Style and Technique
Betts’s short stories are vivid examples of moments in individual lives isolated in time. Utilizing a “slice-of-life” approach allows Betts clearly to depict the epiphanic moments of realization that most humans experience at one time or another. Thus, through her brief trip in search of rejuvenation, Violet Karl becomes an “everyperson.”
Violet Karl’s journey is an internal journey, one that will be completed only after she accepts herself and ceases to worry whether others accept her. Betts demonstrates, through Violet’s isolation because of her injured face, that psychological pains are as real as physical pains. In both cases, however, the pains can be overcome with time and proper treatment.
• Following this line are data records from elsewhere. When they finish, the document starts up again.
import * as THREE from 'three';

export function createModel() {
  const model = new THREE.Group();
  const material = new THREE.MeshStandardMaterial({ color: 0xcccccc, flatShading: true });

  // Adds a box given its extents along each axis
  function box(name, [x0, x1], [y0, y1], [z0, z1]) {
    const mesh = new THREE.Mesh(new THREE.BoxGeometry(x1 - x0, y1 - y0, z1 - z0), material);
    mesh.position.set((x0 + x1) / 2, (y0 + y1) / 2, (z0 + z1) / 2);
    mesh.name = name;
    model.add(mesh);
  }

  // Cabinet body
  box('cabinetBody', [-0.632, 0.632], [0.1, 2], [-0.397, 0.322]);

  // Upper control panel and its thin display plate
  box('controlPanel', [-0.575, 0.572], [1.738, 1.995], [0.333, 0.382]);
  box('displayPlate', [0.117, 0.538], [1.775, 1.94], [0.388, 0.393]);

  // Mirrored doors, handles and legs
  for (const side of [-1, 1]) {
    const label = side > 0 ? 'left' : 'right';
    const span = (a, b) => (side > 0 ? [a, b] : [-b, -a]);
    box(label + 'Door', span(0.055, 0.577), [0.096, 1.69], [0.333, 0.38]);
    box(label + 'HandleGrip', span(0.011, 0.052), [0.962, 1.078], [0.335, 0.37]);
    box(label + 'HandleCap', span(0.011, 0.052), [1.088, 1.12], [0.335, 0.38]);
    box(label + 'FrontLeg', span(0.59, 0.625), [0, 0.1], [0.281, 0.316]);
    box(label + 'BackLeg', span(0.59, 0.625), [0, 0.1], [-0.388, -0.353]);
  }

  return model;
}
Monty’s lack of revulsion at Violet’s injury goes a long way toward demonstrating that others can accept her, helping her to accept herself as she is.
The surface simplicity of the structure of “The Ugliest Pilgrim” in fact provides the work’s deeper complexity. In this work, Betts allows her story’s form to match its thematic function. Violet’s problem seems to be simple. If she can get to Tulsa, her problem will be solved. Below Violet’s surface, however, the reader finds a more debilitating problem, lack of self-esteem. The reader also finds that beneath a simple narrative form is a universal theme that is complex in both cause and resolution.